(Extracted records)

------------------------------

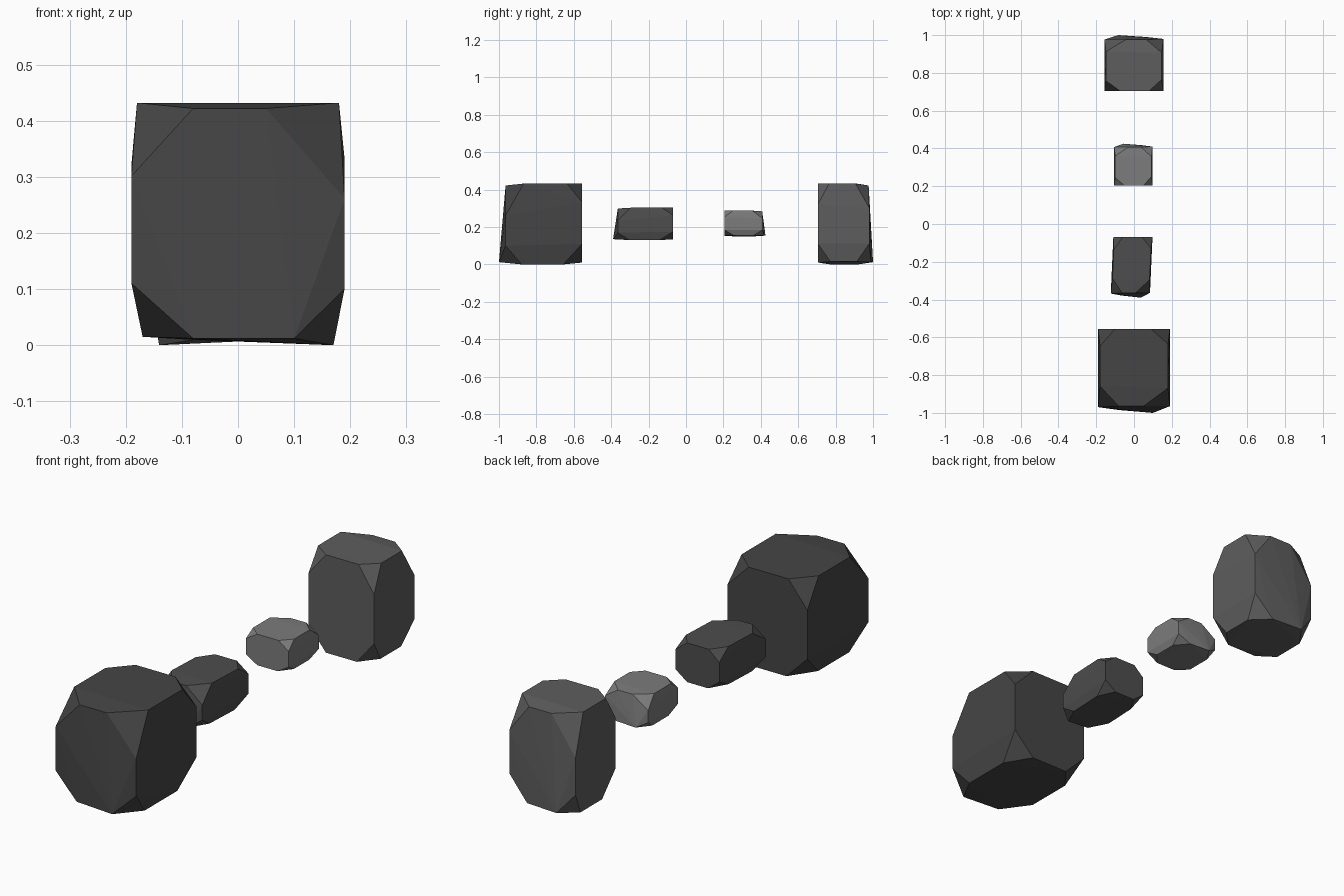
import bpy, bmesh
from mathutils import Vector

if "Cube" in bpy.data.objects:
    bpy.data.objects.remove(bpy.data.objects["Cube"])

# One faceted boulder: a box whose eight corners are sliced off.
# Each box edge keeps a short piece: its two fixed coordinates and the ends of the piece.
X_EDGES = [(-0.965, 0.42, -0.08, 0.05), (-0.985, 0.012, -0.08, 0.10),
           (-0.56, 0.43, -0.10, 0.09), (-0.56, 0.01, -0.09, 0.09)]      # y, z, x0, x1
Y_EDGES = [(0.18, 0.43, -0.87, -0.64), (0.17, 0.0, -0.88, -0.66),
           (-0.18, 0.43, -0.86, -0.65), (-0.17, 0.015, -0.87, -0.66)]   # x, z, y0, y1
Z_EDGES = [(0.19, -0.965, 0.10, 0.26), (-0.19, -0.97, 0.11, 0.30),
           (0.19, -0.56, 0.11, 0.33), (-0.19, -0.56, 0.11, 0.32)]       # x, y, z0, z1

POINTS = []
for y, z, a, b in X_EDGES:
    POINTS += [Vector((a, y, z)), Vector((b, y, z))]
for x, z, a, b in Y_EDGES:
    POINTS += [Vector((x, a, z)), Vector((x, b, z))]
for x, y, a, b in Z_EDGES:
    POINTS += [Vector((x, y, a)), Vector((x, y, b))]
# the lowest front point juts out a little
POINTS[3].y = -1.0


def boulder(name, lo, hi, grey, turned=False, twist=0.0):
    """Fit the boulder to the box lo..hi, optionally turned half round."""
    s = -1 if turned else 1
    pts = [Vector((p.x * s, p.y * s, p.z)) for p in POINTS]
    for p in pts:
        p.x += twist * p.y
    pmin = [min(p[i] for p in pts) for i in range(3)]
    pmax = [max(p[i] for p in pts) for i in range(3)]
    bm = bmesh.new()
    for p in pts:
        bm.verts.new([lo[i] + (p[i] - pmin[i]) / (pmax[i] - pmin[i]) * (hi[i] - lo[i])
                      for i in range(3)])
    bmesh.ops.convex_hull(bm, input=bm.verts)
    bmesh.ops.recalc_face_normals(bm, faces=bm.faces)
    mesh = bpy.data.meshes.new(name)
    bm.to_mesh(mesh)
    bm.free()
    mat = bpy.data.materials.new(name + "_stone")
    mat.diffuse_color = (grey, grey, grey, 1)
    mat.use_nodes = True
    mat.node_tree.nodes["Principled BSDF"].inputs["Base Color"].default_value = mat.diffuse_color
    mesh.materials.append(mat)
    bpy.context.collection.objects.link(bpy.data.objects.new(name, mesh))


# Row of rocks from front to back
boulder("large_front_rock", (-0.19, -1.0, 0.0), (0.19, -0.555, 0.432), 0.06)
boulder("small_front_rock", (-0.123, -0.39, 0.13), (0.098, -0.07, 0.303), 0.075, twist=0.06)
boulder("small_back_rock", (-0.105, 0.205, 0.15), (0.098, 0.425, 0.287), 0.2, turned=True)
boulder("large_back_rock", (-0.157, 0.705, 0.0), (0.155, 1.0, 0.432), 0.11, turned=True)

------------------------------

The line containing "mesh = bpy.data.meshes.new(name)" begins the span, and the last line of the records above ends it. Return that span exactly, and nothing outside it.

Your solution
    mesh = bpy.data.meshes.new(name)
    bm.to_mesh(mesh)
    bm.free()
    mat = bpy.data.materials.new(name + "_stone")
    mat.diffuse_color = (grey, grey, grey, 1)
    mat.use_nodes = True
    mat.node_tree.nodes["Principled BSDF"].inputs["Base Color"].default_value = mat.diffuse_color
    mesh.materials.append(mat)
    bpy.context.collection.objects.link(bpy.data.objects.new(name, mesh))


# Row of rocks from front to back
boulder("large_front_rock", (-0.19, -1.0, 0.0), (0.19, -0.555, 0.432), 0.06)
boulder("small_front_rock", (-0.123, -0.39, 0.13), (0.098, -0.07, 0.303), 0.075, twist=0.06)
boulder("small_back_rock", (-0.105, 0.205, 0.15), (0.098, 0.425, 0.287), 0.2, turned=True)
boulder("large_back_rock", (-0.157, 0.705, 0.0), (0.155, 1.0, 0.432), 0.11, turned=True)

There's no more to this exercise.